» What you are asked to do: Find the count of lines in the material below that include the word "Vector". State nothing but that number.

» Input records:
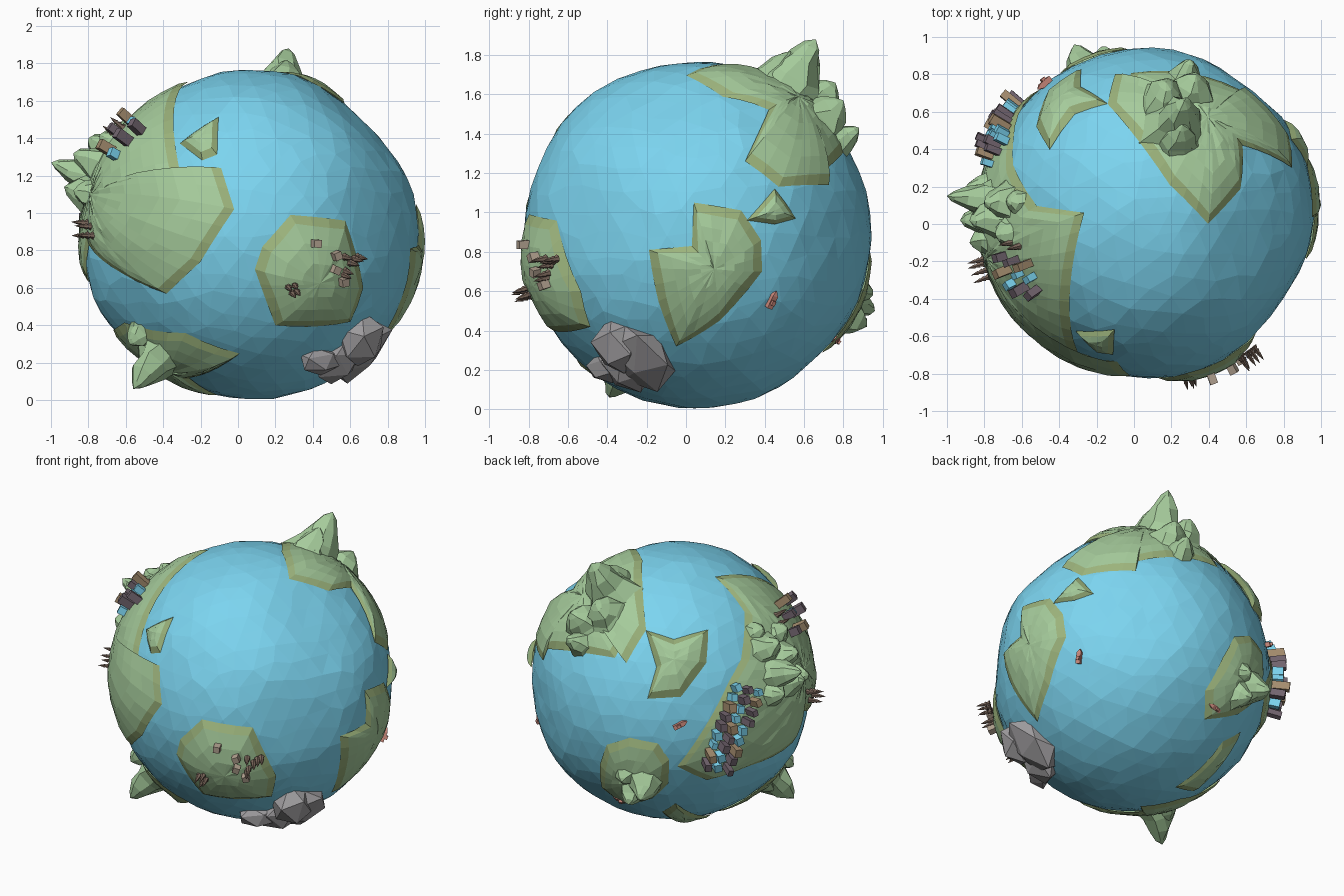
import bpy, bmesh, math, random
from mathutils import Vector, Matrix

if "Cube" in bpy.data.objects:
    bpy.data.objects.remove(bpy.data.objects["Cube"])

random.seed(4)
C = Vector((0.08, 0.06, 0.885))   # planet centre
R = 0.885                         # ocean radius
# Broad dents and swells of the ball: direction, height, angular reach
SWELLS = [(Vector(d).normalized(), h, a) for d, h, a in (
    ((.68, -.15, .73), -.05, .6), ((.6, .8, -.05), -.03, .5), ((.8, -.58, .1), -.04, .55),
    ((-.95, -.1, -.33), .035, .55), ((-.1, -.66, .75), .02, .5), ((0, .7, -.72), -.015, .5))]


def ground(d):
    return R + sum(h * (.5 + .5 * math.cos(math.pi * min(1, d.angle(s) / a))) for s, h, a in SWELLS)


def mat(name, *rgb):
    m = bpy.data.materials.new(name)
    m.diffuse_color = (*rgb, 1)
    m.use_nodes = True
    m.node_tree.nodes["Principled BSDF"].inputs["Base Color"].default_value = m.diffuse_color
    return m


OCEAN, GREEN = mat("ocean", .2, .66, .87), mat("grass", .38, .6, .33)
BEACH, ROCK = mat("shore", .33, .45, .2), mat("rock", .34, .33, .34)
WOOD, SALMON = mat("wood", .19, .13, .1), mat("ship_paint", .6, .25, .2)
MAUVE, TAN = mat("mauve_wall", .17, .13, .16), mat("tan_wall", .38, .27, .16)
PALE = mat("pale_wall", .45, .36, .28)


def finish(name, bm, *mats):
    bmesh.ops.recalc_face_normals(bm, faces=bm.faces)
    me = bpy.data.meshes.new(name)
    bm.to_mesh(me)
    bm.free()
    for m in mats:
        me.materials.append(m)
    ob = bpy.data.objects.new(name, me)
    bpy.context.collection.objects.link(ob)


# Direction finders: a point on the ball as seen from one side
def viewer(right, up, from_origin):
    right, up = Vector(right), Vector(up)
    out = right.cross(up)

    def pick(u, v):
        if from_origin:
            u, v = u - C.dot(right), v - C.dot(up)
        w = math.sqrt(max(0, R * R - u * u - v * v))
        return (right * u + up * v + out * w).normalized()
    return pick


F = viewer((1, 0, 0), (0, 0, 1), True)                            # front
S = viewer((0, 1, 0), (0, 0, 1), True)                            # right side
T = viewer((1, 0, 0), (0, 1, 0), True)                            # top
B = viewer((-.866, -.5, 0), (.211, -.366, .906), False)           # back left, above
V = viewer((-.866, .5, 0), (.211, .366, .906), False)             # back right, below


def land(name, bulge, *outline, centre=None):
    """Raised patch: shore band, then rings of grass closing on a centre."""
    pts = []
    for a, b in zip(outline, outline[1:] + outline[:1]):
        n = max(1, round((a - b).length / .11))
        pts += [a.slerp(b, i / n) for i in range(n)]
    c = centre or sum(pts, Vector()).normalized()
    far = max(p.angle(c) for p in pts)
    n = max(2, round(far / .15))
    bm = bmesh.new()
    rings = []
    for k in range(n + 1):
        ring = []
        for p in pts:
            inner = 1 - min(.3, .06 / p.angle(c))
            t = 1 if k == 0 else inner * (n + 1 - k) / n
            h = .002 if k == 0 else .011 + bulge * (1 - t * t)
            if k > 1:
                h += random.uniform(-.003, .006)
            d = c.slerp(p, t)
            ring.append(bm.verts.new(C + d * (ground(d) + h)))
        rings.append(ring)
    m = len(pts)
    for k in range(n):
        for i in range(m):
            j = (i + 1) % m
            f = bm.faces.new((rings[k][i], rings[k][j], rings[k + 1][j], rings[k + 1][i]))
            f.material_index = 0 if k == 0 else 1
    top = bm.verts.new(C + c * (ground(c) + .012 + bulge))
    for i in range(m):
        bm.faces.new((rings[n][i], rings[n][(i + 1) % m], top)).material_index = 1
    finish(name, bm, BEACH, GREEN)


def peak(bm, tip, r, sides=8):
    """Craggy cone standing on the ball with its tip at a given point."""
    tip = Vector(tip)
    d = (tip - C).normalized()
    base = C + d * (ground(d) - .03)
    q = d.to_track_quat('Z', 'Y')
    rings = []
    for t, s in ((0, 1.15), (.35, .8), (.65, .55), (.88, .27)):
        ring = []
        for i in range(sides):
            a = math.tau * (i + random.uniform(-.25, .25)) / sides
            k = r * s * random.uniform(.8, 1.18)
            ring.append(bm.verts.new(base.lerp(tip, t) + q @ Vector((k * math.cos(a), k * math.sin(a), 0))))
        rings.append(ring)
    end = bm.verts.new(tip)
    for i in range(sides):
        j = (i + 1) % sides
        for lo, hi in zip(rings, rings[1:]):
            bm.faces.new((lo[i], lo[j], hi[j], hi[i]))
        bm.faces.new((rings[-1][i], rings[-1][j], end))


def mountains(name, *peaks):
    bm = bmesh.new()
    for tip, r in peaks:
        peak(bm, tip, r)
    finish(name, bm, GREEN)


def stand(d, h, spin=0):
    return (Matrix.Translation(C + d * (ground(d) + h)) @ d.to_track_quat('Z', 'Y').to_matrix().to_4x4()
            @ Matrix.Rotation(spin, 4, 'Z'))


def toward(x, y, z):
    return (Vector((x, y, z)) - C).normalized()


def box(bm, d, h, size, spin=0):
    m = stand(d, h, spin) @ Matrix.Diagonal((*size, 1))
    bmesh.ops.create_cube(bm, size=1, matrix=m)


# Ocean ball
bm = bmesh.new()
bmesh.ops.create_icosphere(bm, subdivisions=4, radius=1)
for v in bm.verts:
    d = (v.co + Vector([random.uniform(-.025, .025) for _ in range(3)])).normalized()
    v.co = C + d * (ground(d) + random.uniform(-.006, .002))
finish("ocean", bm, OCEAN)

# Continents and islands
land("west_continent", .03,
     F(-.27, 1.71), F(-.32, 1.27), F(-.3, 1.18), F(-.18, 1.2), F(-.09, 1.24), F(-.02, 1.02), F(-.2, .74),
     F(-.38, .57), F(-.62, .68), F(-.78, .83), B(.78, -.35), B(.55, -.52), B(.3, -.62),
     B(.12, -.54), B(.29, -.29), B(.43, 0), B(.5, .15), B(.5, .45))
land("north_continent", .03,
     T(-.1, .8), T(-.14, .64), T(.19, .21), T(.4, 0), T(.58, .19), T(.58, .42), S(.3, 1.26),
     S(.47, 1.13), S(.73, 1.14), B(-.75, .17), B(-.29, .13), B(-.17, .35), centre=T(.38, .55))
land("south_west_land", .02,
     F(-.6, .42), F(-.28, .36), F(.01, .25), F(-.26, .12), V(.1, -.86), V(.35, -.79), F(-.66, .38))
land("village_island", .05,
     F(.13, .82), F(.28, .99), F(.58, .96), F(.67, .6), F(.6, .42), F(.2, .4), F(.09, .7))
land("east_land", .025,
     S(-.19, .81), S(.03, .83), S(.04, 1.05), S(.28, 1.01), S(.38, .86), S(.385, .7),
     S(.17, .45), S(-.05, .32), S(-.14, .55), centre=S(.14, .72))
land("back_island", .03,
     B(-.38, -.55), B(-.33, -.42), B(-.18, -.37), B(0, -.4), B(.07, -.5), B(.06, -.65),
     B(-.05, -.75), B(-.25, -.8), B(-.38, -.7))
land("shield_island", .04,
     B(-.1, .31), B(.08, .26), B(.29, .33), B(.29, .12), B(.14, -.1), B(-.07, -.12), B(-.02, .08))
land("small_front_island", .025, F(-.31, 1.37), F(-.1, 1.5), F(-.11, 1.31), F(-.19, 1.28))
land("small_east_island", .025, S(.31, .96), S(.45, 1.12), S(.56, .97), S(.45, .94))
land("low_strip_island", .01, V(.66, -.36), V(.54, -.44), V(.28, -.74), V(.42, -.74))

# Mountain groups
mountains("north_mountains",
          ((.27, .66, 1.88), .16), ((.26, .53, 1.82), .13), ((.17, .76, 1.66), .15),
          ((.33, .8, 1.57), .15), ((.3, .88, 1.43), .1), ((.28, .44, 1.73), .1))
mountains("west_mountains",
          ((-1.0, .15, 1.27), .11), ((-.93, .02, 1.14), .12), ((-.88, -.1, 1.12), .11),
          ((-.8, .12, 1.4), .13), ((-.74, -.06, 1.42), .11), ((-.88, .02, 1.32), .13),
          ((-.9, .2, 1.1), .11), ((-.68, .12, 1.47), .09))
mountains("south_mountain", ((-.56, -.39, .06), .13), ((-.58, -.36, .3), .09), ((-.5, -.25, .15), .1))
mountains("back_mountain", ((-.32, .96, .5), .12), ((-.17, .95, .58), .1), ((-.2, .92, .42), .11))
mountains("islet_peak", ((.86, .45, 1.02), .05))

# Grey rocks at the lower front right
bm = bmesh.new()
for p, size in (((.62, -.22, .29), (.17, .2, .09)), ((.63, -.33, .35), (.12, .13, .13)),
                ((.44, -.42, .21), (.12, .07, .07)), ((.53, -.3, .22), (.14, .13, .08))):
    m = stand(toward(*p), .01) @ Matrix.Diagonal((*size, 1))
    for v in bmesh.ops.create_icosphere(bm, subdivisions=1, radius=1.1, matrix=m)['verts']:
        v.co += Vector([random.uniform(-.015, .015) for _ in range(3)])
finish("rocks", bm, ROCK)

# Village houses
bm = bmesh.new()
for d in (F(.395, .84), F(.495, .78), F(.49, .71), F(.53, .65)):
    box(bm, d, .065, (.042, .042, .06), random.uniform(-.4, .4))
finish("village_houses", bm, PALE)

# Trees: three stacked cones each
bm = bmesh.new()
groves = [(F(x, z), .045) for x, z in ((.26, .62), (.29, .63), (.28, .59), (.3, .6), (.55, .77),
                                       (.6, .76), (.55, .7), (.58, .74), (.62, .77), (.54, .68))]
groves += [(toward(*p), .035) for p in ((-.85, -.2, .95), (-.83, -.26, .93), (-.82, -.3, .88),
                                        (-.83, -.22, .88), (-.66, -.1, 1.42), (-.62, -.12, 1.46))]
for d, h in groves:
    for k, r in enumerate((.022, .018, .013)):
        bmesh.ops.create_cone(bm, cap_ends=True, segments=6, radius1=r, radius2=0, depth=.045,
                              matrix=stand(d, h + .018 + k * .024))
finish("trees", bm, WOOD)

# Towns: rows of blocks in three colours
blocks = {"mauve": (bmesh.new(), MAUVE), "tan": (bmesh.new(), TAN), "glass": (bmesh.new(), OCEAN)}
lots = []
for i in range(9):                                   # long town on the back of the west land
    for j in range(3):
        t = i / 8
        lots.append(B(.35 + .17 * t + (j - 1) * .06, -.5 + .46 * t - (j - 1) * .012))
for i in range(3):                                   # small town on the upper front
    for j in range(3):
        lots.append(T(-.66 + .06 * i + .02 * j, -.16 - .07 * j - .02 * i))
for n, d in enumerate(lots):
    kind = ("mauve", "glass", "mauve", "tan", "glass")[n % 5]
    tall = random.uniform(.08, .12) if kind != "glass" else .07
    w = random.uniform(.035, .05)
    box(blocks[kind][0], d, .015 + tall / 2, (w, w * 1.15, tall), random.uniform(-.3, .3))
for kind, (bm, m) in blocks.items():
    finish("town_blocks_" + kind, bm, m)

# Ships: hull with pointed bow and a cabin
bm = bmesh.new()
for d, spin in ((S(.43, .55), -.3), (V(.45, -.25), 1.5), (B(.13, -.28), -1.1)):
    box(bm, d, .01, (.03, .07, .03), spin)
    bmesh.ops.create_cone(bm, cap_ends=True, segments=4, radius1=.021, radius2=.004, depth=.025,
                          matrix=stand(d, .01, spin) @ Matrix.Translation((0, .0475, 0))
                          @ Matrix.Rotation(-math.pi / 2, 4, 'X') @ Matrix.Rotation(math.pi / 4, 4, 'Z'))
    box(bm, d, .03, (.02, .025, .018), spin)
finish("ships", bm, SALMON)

» Solution to this problem: 10